Our evening sky in the early part of the year is dominated by the familiar constellation, Orion, which is made up of bright stars and interesting objects. A brief examination reveals a fine tableau of star formation and evolution if you know what to look for.
One of the most interesting objects in the sky is the Orion Nebula, which is visible even to the naked eye in the "sword" hanging from Orion's belt. See above. Look into the southwestern sky about 8:30 pm CST (or 9:30 CDT after we go on "summer" time on 12 March) to see a chain of bright stars from left to right: Sirius, the brightest in the sky (but not as bright as Venus!), the three stars of Orion's Belt, and the bright reddish star Aldebaran. Look a bit farther to the right for the distinct cluster of stars called officially the Pleiades, but also commonly known as the Seven Sisters. Get out your binoculars to take a good look at the Pleiades and see that there are many more sister stars there than seven. Binoculars will reveal dozens, and telescopes show hundreds of stars in what astronomers call an "open cluster." All of those stars formed about the same time and relatively recently: approximately 100 million years ago, so our Sun is 50 times older than the Pleiades. These stars all lie about the same distance from us, about 450 light-years.

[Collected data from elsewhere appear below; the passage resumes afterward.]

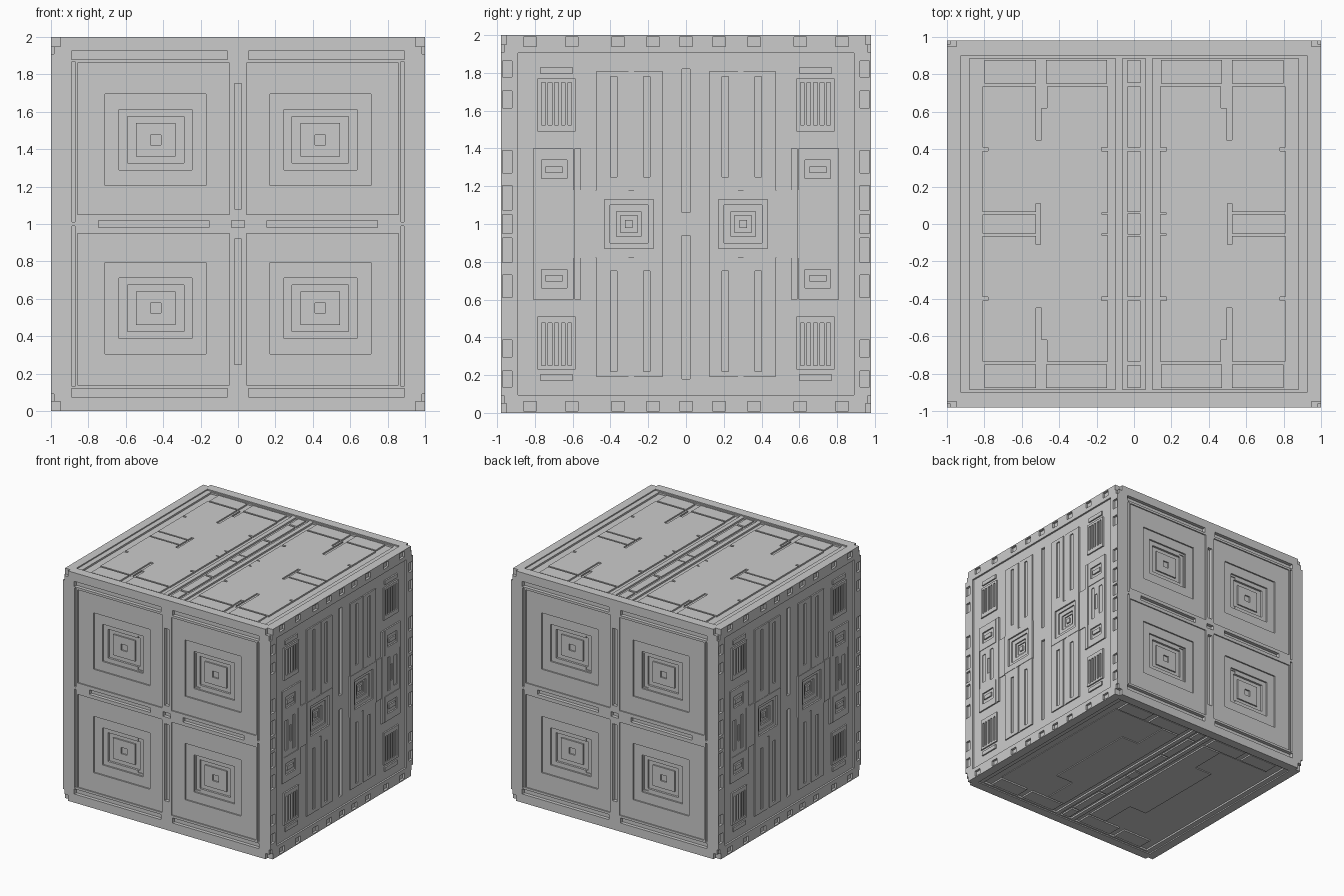
import bpy, bmesh
from mathutils import Matrix, Vector

cube = bpy.data.objects.get("Cube")
if cube:
    bpy.data.objects.remove(cube, do_unlink=True)

X, Y, Z = Vector((1, 0, 0)), Vector((0, 1, 0)), Vector((0, 0, 1))
CENTRE = Z.copy()
HALF = Vector((1, 0.98, 1))


def frame(u, v):
    """Matrix from face coordinates (across, up, outward) to the world."""
    n = u.cross(v)
    reach = abs(n.dot(HALF))
    m = Matrix((u, v, n)).transposed().to_4x4()
    m.translation = CENTRE + n * reach
    return m


FACES = {
    "front": frame(X, Z), "back": frame(-X, Z),
    "right": frame(Y, Z), "left": frame(-Y, Z),
    "top": frame(X, Y), "bottom": frame(X, -Y),
}


def mirrored(*rects):
    """Repeat rectangles (u0, u1, v0, v1) over all four quadrants."""
    out = set()
    for a, b, c, d in rects:
        for u in ((a, b), (-b, -a)):
            for v in ((c, d), (-d, -c)):
                out.add(u + v)
    return sorted(out)


def square(u, v, w, h):
    return (u - w, u + w, v - h, v + h)


def mesh_object(name, bm):
    mesh = bpy.data.meshes.new(name)
    bm.to_mesh(mesh)
    bm.free()
    obj = bpy.data.objects.new(name, mesh)
    bpy.context.collection.objects.link(obj)
    return obj


def blocks(name, face, rects, low, high):
    """Boxes standing on a face, from depth low to depth high."""
    bm = bmesh.new()
    for a, b, c, d in rects:
        m = Matrix.Translation(((a + b) / 2, (c + d) / 2, (low + high) / 2))
        m = FACES[face] @ m @ Matrix.Diagonal((b - a, d - c, high - low, 1))
        bmesh.ops.create_cube(bm, size=1, matrix=m)
    return mesh_object(name, bm)


def cut(target, cutter):
    cutter.hide_render = True
    mod = target.modifiers.new("cut", "BOOLEAN")
    mod.operation, mod.solver, mod.object = "DIFFERENCE", "EXACT", cutter
    mod.use_self = True
    bpy.context.view_layer.objects.active = target
    bpy.ops.object.modifier_apply(modifier=mod.name)
    bpy.data.objects.remove(cutter, do_unlink=True)


def carve(target, face, depth, rects):
    cut(target, blocks("cutter", face, rects, -depth, 0.04))


# Main block
body = blocks("body", "top", [(-HALF.x, HALF.x, -HALF.y, HALF.y)], -2, 0)

# Stepped corners
for size in ((0.1, 0.06, 0.1, 1), (0.03, 0.04, 0.18, 1)):
    bm = bmesh.new()
    for x in (-1, 1):
        for y in (-1, 1):
            for z in (-1, 1):
                m = Matrix.Translation((x, y * HALF.y, 1 + z)) @ Matrix.Diagonal(size)
                bmesh.ops.create_cube(bm, size=1, matrix=m)
    cut(body, mesh_object("corners", bm))

# Front and back: four square panels stepping inwards
CU, CV = 0.44, 0.45
for f in ("front", "back"):
    quads = [(su * CU, sv * CV) for su in (-1, 1) for sv in (-1, 1)]
    carve(body, f, 0.03, mirrored(
        (0.055, 0.89, 0.88, 0.925), (0.872, 0.888, 0.01, 0.87),
        (-0.02, 0.02, 0.08, 0.75), (0.155, 0.745, -0.02, 0.02), (-0.035, 0.035, -0.02, 0.02)))
    carve(body, f, 0.01, mirrored((0.045, 0.858, 0.05, 0.86)))
    carve(body, f, 0.022, [square(u, v, 0.27, 0.245) for u, v in quads])
    carve(body, f, 0.036, [square(u, v, 0.195, 0.162) for u, v in quads])
    carve(body, f, 0.044, mirrored((0.255, 0.3, CV - 0.15, CV + 0.145)))
    carve(body, f, 0.054, [square(u, v, 0.15, 0.125) for u, v in quads])
    centres = blocks(f + "_panel_centres", f, [square(u, v, 0.105, 0.09) for u, v in quads], -0.06, -0.042)
    carve(centres, f, 0.054, [square(u, v, 0.027, 0.027) for u, v in quads])

# Sides: rim pits, slotted columns, vents and nested square wells
for f in ("right", "left"):
    pits = [(c - 0.034, c + 0.034, 0.94, 0.99) for c in (0, 0.175, 0.36, 0.605, 0.825)]
    pits += [(0.92, 0.972, c - h, c + h) for c, h in
             ((0, 0.05), (0.14, 0.065), (0.33, 0.06), (0.66, 0.045), (0.82, 0.042))]
    carve(body, f, 0.02, mirrored(*pits))
    carve(body, f, 0.015, [(-0.89, 0.89, -0.905, 0.905)])
    carve(body, f, 0.035, mirrored((-0.02, 0.02, 0.06, 0.82)))

    # Slotted columns
    columns = blocks(f + "_columns", f, mirrored((0.125, 0.475, 0.18, 0.81)), -0.02, -0.004)
    carve(columns, f, 0.01, mirrored((0.275, 0.305, 0.15, 0.83)))
    carve(columns, f, 0.017, mirrored((0.19, 0.225, 0.25, 0.78), (0.365, 0.4, 0.25, 0.78)))

    # Stepped wells at mid height
    carve(body, f, 0.052, mirrored(square(0.302, 0, 0.135, 0.135)))
    wells = blocks(f + "_wells", f, mirrored((0.122, 0.478, -0.18, 0.18)), -0.055, -0.001)
    for half, depth in ((0.13, 0.014), (0.1, 0.025), (0.065, 0.036), (0.045, 0.045)):
        carve(wells, f, depth, mirrored(square(0.302, 0, half, half)))
    blocks(f + "_well_pins", f, mirrored(square(0.302, 0, 0.02, 0.02)), -0.05, -0.033)

    # Vents
    vents = blocks(f + "_vents", f, mirrored((0.585, 0.785, 0.49, 0.77)), -0.02, -0.003)
    carve(vents, f, 0.016, mirrored(*[(c - 0.01, c + 0.01, 0.525, 0.75)
                                      for c in (0.615, 0.65, 0.685, 0.72, 0.755)]))
    blocks(f + "_vent_bars", f, mirrored((0.6, 0.77, 0.795, 0.83)), -0.02, -0.003)

    # Outer control panels, joined to the wells by a lower band
    panels = blocks(f + "_outer_panels", f, mirrored((0.595, 0.81, -0.4, 0.4)), -0.02, -0.003)
    carve(panels, f, 0.008, mirrored((0.58, 0.8, -0.18, 0.18)))
    carve(panels, f, 0.016, mirrored((0.63, 0.765, 0.24, 0.34), (0.635, 0.67, -0.145, 0.145),
                                     (0.68, 0.705, -0.07, 0.07), (0.73, 0.77, -0.13, 0.13)))
    blocks(f + "_panel_keys", f, mirrored((0.655, 0.745, 0.27, 0.305)), -0.018, -0.003)
    blocks(f + "_panel_rails", f, mirrored((0.555, 0.59, -0.4, 0.4)), -0.02, -0.003)
    blocks(f + "_panel_bands", f, mirrored((0.478, 0.555, -0.18, 0.18)), -0.02, -0.008)

# Top and bottom: shallow trays with plated halves and a centre strip
for f in ("top", "bottom"):
    carve(body, f, 0.01, [(-0.925, 0.925, -0.9, 0.9)])
    carve(body, f, 0.025, mirrored((0.1, 0.88, -0.885, 0.885), (-0.0625, 0.0625, -0.885, 0.885)))
    blocks(f + "_centre_strip", f, mirrored(
        (-0.035, 0.035, -0.05, 0.055), (-0.035, 0.035, 0.065, 0.39),
        (-0.035, 0.035, 0.41, 0.735), (-0.035, 0.035, 0.755, 0.876)), -0.03, -0.012)
    blocks(f + "_end_plates", f, mirrored((0.145, 0.47, 0.75, 0.876), (0.525, 0.8, 0.75, 0.876)), -0.03, -0.012)
    plates = blocks(f + "_main_plates", f, mirrored((0.14, 0.81, -0.735, 0.735)), -0.03, -0.012)
    if f == "top":
        carve(plates, f, 0.024, mirrored(
            (0.495, 0.525, 0.45, 0.75), (0.465, 0.495, 0.62, 0.75), (0.5, 0.525, -0.11, 0.11),
            (0.525, 0.83, 0.05, 0.063), (0.78, 0.83, 0.39, 0.41),
            (0.12, 0.175, 0.39, 0.41), (0.12, 0.17, 0.052, 0.062)))
    else:
        carve(plates, f, 0.02, mirrored((0.31, 0.83, 0.42, 0.75), (0.48, 0.83, -0.42, 0.42)))
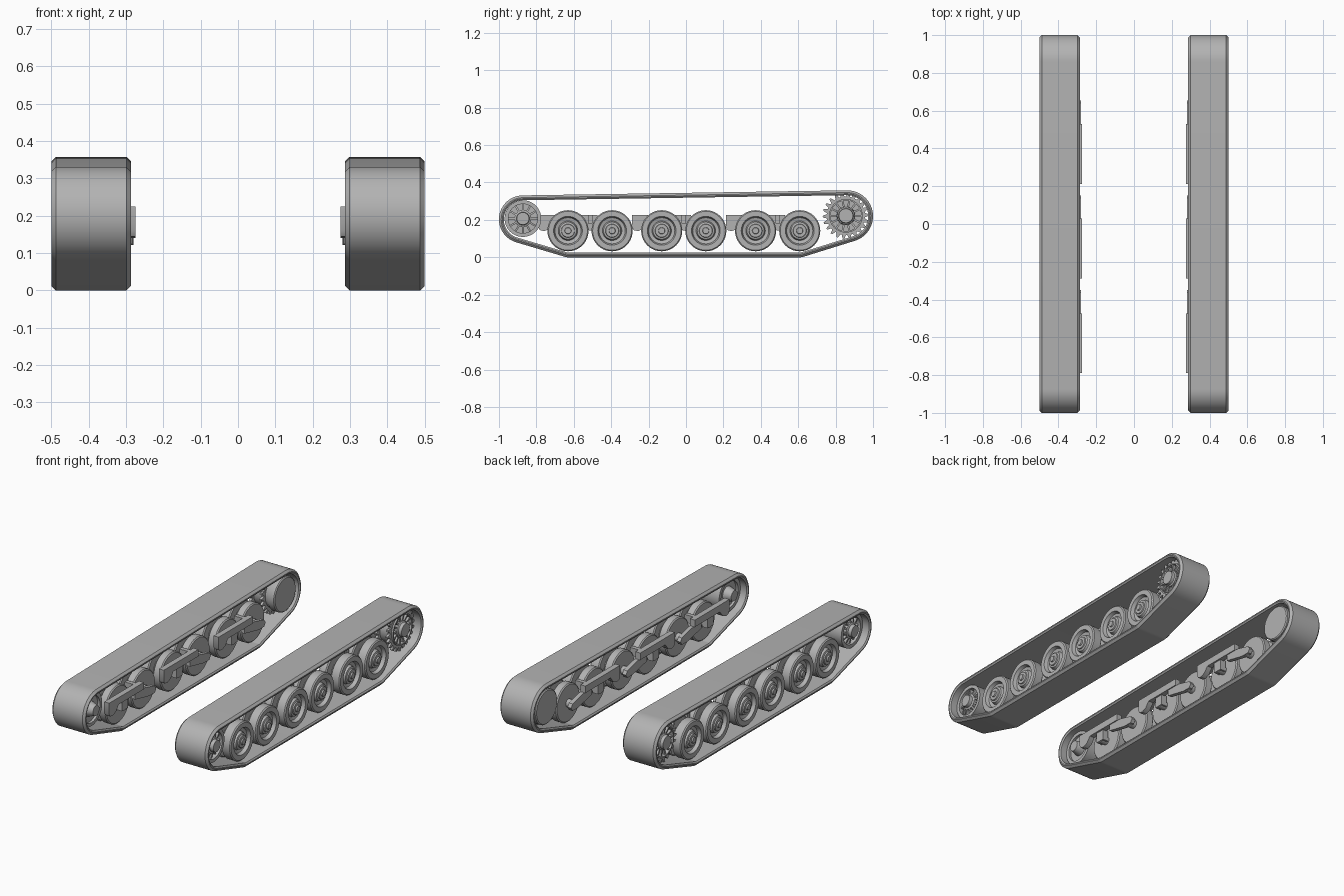
import bpy, bmesh
from math import sin, cos, pi, atan2, asin, hypot, radians

cube = bpy.data.objects.get("Cube")
if cube:
    bpy.data.objects.remove(cube)

grey = bpy.data.materials.new("steel grey")
grey.use_nodes = True
colour = (0.45, 0.45, 0.45, 1)
grey.diffuse_color = colour
grey.node_tree.nodes["Principled BSDF"].inputs["Base Color"].default_value = colour


def finish(name, bm):
    """Turn a left-hand part into an object mirrored to the right."""
    bmesh.ops.recalc_face_normals(bm, faces=bm.faces)
    mesh = bpy.data.meshes.new(name)
    bm.to_mesh(mesh)
    bm.free()
    mesh.materials.append(grey)
    ob = bpy.data.objects.new(name, mesh)
    bpy.context.collection.objects.link(ob)
    bpy.ops.object.select_all(action="DESELECT")
    ob.select_set(True)
    bpy.context.view_layer.objects.active = ob
    bpy.ops.object.shade_smooth_by_angle(angle=radians(32))
    ob.modifiers.new("Mirror", "MIRROR")
    return ob


def skin(bm, rings, closed):
    """Bridge rings of points; closed joins the last ring to the first."""
    loops = [[bm.verts.new(p) for p in ring] for ring in rings]
    n = len(loops[0])
    for i in range(len(loops) - (not closed)):
        a, b = loops[i], loops[(i + 1) % len(loops)]
        for k in range(n):
            m = (k + 1) % n
            bm.faces.new((a[k], a[m], b[m], b[k]))
    if not closed:
        bm.faces.new(loops[0])
        bm.faces.new(loops[-1])


def circle(x, r, y, z, segs):
    return [(x, y + r * cos(2 * pi * k / segs), z + r * sin(2 * pi * k / segs)) for k in range(segs)]


def lathe(bm, profile, y, z, segs=40, closed=False):
    skin(bm, [circle(x, r, y, z, segs) for x, r in profile], closed)


def extrude(bm, outline, x0, x1):
    skin(bm, [[(x, y, z) for y, z in outline] for x in (x0, x1)], False)


def box(bm, x0, x1, y0, y1, z0, z1):
    extrude(bm, [(y0, z0), (y1, z0), (y1, z1), (y0, z1)], x0, x1)


# Track belt: outline wrapped round four rollers, chamfered section
rollers = [(-0.63, 0.06, 0.06), (0.61, 0.06, 0.06), (0.862, 0.22, 0.138), (-0.872, 0.203, 0.128)]


def belt_path(inset):
    normals = []
    for i, (y, z, r) in enumerate(rollers):
        y2, z2, r2 = rollers[(i + 1) % 4]
        dy, dz = y2 - y, z2 - z
        normals.append(atan2(dz, dy) - pi / 2 + asin((r - r2) / hypot(dy, dz)))
    path = []
    for i, (y, z, r) in enumerate(rollers):
        start = normals[i - 1]
        sweep = (normals[i] - start) % (2 * pi)
        steps = 24 if i > 1 else 5
        for k in range(steps + 1):
            a = start + sweep * k / steps
            path.append((y + (r - inset) * cos(a), z + (r - inset) * sin(a)))
    return path


bm = bmesh.new()
section = [(0.287, 0.012), (0.299, 0), (0.488, 0), (0.5, 0.012), (0.5, 0.018),
           (0.494, 0.026), (0.293, 0.026), (0.287, 0.018)]
skin(bm, [[(x, y, z) for y, z in belt_path(i)] for x, i in section], True)
finish("track_belt", bm)

# Road wheels: paired rubber-rimmed discs on a stepped hub
wheel = [(0.33, 0.04), (0.33, 0.104), (0.336, 0.11), (0.374, 0.11), (0.38, 0.104), (0.38, 0.06),
         (0.41, 0.06), (0.41, 0.104), (0.416, 0.11), (0.464, 0.11), (0.47, 0.104), (0.47, 0.077),
         (0.45, 0.07), (0.445, 0.052), (0.462, 0.046), (0.465, 0.036), (0.472, 0.034),
         (0.472, 0.018), (0.48, 0.016)]
AXLE_Z = 0.142
units = [-0.513, -0.012, 0.49]
for n, centre in enumerate(units):
    for side, offset in (("front", -0.118), ("rear", 0.118)):
        bm = bmesh.new()
        lathe(bm, wheel, centre + offset, AXLE_Z)
        lathe(bm, [(0.288, 0.024), (0.34, 0.024)], centre + offset, AXLE_Z, 16)
        finish(f"road_wheel_{side}_{n + 1}", bm)

# Suspension units: hooked upper beam, lower rocker arm, spring post
hook = [(-0.277, 0.225), (0.04, 0.225), (0.04, 0.185), (-0.19, 0.185),
        (-0.215, 0.152), (-0.245, 0.14), (-0.268, 0.145), (-0.277, 0.16)]
arm = [(-0.03, 0.185), (-0.03, 0.15), (0.1, 0.122), (0.15, 0.122), (0.163, 0.142),
       (0.15, 0.162), (0.06, 0.185)]
for n, centre in enumerate(units):
    bm = bmesh.new()
    extrude(bm, [(centre + y, z) for y, z in hook], 0.274, 0.306)
    extrude(bm, [(centre + y, z) for y, z in arm], 0.28, 0.304)
    box(bm, 0.284, 0.32, centre - 0.145, centre - 0.09, 0.125, 0.19)
    box(bm, 0.3, 0.36, centre - 0.012, centre + 0.012, 0.18, 0.225)
    finish(f"suspension_unit_{n + 1}", bm)


def spokes(bm, y, z, count, r0, r1, x0, x1, depth, half):
    """Radial ribs running from (r0, x0) to (r1, x1)."""
    for k in range(count):
        a = 2 * pi * k / count
        rings = []
        for r, x in ((r0, x0), (r1, x1)):
            rings.append([(x + dx, y + r * cos(a) - s * sin(a), z + r * sin(a) + s * cos(a))
                          for dx, s in ((0, -half), (0, half), (-depth, half), (-depth, -half))])
        skin(bm, rings, False)


# Idler: open rim, ribs and a protruding hub
bm = bmesh.new()
iy, iz = -0.872, 0.207
lathe(bm, [(0.33, 0.078), (0.33, 0.098), (0.455, 0.098), (0.455, 0.078)], iy, iz, closed=True)
lathe(bm, [(0.3, 0.03), (0.35, 0.045), (0.45, 0.045), (0.455, 0.035), (0.475, 0.033)], iy, iz, 24)
lathe(bm, [(0.345, 0.08), (0.36, 0.08)], iy, iz)
spokes(bm, iy, iz, 12, 0.04, 0.081, 0.45, 0.44, 0.07, 0.005)
finish("idler_wheel", bm)

# Sprocket: two toothed rings, ribbed drum and an inner drive housing
bm = bmesh.new()
sy, sz = 0.855, 0.222
TEETH = 22
for x0, x1 in ((0.36, 0.375), (0.435, 0.45)):
    rings = []
    for x, solid in ((x0, 0), (x0, 1), (x1, 1), (x1, 0)):
        ring = []
        for k in range(TEETH * 4):
            r = (0.124 if k % 4 < 2 else 0.103) if solid else 0.082
            a = 2 * pi * k / (TEETH * 4)
            ring.append((x, sy + r * cos(a), sz + r * sin(a)))
        rings.append(ring)
    skin(bm, rings, True)
lathe(bm, [(0.345, 0.082), (0.345, 0.09), (0.46, 0.09), (0.46, 0.082)], sy, sz, closed=True)
lathe(bm, [(0.36, 0.05), (0.455, 0.047), (0.46, 0.04), (0.478, 0.038)], sy, sz, 24)
spokes(bm, sy, sz, 14, 0.04, 0.084, 0.45, 0.455, 0.06, 0.005)
finish("drive_sprocket", bm)

bm = bmesh.new()
lathe(bm, [(0.295, 0.094), (0.3, 0.1), (0.335, 0.1), (0.36, 0.085)], sy, sz)
finish("drive_housing", bm)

Now look back to Aldebaran and notice that the stars nearby it on the right also cluster, although more loosely than the Pleiades. These are the Hyades, another open cluster, but quite a bit closer than the Pleiades, only about 150 light-years away. (Aldebaran is not a member of the Hyades but is actually in the foreground, only about 60 light-years away from us.) Like the Pleiades, the Hyades stars formed at about the same time, which is estimated to be more than 600 million years ago, so closer to one-tenth the age of the Sun. More massive stars age and explode (as supernovas) faster than their less massive siblings, which is why the Pleiades has more bright, bluish, massive stars than the Hyades. Astronomers think that most stars, including our own Sun, form in groups, like open clusters, which then disperse into the more general populations of stars in our galaxy.
Where do such open clusters form? Look back to the Orion Nebula for a fine example. Your binoculars will show it to be a diffuse region with some very bright, young stars. The nebula is about 1,400 light-years from us, so appears more compact than the Pleiades or Hyades, and it has more young, massive, bright stars, some only a few million years old. And there are many more still forming, hidden deep inside the nebula but evident to astronomers who can use infrared light and millimeter-wavelength radiation to penetrate the optical fog.
The most prominent feature of the evening sky of early 2017 is the planet Venus, easily visible in the west after, and even before, sunset. It is now near maximum brightness, and a small telescope will reveal something interesting that the unaided eye misses. As Galileo discovered in about 1611 with his primitive telescope, Venus exhibits phases similar to those familiar phases of the Moon. In February and March this year, as Venus drops lower in the evening sky toward the sunset, we'll see it transition from something less than a "quarter" phase into a thin crescent. But because it is approaching us, and will eventually overtake Earth, the disk of the planet (or what we can see of it) will increase in size, so the crescent will become wider as it also becomes thinner. The diagram shows how the phases will progress in the very near future.